What's News: June 27, 2016

Flood damage near Elkview, West Virginia on June 24. Days of heavy rain caused massive flooding in the state, where high waters have washed away cars, trapped hundreds and cut power to large areas.
Flood damage near Elkview, West Virginia on June 24. Days of heavy rain caused massive flooding in the state, where high waters have washed away cars, trapped hundreds and cut power to large areas. PHOTO: AFP PHOTO / WEST VIRGINIA DEPARTMENT OF TRAN

TOP OF THE NEWS

Divisions over Brexit process

European leaders cannot seem to agree on how to negotiate Britain's exit from the grouping ahead of a leaders' summit in Brussels tomorrow. European lawmakers yesterday urged Britain to begin the European Union exit proceedings at the summit, as Germany suggested the country should be given time to "reconsider" the impact of its vote.

TOP OF THE NEWS

More Car-Free Sundays

The six-month pilot of car-free Sunday mornings in the civic and central business districts will be extended and could even go into the heartland, said National Development Minister Lawrence Wong yesterday.


People getting to safety with help from the coast guard in West Virginia. PHOTO: EUROPEAN PRESSPHOTO AGENCY

WORLD

Brutal weather in US

The weather has been brutal on opposite ends of the continental US. West Virginia is experiencing its worst flooding in more than a century, prompting US President Barack Obama to declare a federal emergency. On the other side of the country, a massive wildfire is burning out of control in the foothills of central California.

WORLD

A cautionary tale for Clinton

Britain's vote against the European Union is the sort of populist victory over establishment politics that Mrs Hillary Clinton fears in the coming US presidential election. Like British leader David Cameron, the Democrat is an internationalist battling nationalist anger.

OPINION

And now, EU 'divorce' talks

With British voters opting to leave the European Union, the focus next is on timing of the "divorce" talks, and the terms. Meanwhile, the EU should address the issues that have made it so unpopular that member states want to leave it, says Europe correspondent Jonathan Eyal.

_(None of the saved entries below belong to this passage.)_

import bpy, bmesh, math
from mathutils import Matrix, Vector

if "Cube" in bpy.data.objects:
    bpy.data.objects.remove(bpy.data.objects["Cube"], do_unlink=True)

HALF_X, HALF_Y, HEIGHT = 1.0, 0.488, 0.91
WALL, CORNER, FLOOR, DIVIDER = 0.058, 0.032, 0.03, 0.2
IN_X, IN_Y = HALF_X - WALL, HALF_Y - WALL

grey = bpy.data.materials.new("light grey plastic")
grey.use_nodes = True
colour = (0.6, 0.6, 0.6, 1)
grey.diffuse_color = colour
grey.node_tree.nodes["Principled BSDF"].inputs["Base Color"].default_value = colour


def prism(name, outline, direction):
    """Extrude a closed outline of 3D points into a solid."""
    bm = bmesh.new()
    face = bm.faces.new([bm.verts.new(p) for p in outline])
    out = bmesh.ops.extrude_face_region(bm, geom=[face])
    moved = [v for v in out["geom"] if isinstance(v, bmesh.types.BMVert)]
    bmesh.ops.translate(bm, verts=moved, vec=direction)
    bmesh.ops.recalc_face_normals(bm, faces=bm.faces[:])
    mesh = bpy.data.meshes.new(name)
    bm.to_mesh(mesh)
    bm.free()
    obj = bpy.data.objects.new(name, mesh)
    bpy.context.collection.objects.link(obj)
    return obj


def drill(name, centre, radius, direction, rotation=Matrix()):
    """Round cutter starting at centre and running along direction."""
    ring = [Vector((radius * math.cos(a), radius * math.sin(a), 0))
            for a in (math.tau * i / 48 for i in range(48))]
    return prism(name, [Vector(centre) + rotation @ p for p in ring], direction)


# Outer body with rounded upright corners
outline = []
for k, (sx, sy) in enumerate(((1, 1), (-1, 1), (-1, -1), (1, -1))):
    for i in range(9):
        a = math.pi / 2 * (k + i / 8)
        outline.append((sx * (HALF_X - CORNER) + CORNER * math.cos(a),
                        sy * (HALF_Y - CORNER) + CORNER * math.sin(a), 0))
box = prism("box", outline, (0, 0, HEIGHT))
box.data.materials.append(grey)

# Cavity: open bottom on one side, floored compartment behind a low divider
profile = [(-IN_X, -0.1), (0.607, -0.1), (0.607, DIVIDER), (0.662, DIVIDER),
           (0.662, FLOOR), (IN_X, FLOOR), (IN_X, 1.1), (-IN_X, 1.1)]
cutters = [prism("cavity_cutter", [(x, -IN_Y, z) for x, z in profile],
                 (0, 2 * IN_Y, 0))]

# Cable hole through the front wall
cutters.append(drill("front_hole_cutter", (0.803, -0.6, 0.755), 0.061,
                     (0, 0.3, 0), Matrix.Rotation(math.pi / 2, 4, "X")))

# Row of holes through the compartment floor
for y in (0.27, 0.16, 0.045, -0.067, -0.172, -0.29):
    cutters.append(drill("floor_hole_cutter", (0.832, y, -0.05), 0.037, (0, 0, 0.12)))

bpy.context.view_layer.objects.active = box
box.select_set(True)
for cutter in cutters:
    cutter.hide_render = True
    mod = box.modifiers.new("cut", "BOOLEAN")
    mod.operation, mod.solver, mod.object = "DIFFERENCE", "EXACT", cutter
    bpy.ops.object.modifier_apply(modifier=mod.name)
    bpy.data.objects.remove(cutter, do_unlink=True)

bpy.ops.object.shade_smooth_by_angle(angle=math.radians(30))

HOME

Operators wanted for gallery

The Marina Bay visitors' gallery, which closed last year after the Marina Bay exhibition ended, will be put up for community use. The Urban Redevelopment Authority has asked commercial operators for tenancy proposals.

HOME

Getting Chinese to spend

More businesses in Singapore are hoping to attract China customers by allowing them to pay for goods and services using their mobile phones. While mobile payment has not caught on in Singapore, the rate of mobile payment penetration in China was 25 per cent of the population last year.

BUSINESS

Brexit hits some S'pore stocks

Shares of Singapore firms with earnings and asset exposure to Britain took a hammering last Friday, in the aftermath of the shock Brexit . And there is lingering fear that the sell-off will continue until there is greater clarity on how the British government intends to negotiate a formal exit from the European Union, say analysts.

SPORT

England must win, or exit

For all the stylish, adventurous play that the young England men have brought to their game, their tournament, and the Roy Hodgson era, will end today if they fall to minnows Iceland in the Euro 2016 round of 16. They have had loads of goal attempts but few have gone close, let alone hit the target.

LIFE

Asians in Hollywood

Actor Chin Han, who has a role in Independence Day: Resurgence, says there has been a growing awareness of the need to improve Asian representation on screen in the nine years since he first moved to the United States. Yet, the Singaporean performer says he still sees scripts with Asian characters speaking in pidgin English.


Game Of Thrones received support from the European Regional Development Fund in its early years but not in the past few seasons, says HBO. PHOTO: HBO

LIFE

Brexit 'won't hurt Game Of Thrones'

Game Of Thrones, the hit HBO series that is partly filmed in Northern Ireland, will not suffer as a result of Britain's decision to leave the European Union (EU), the cable television network said last Friday, aiming to quash speculation that the lavishly produced show would lose EU funding.

A version of this article appeared in the print edition of The Straits Times on June 27, 2016, with the headline 'What's News'. Print Edition | Subscribe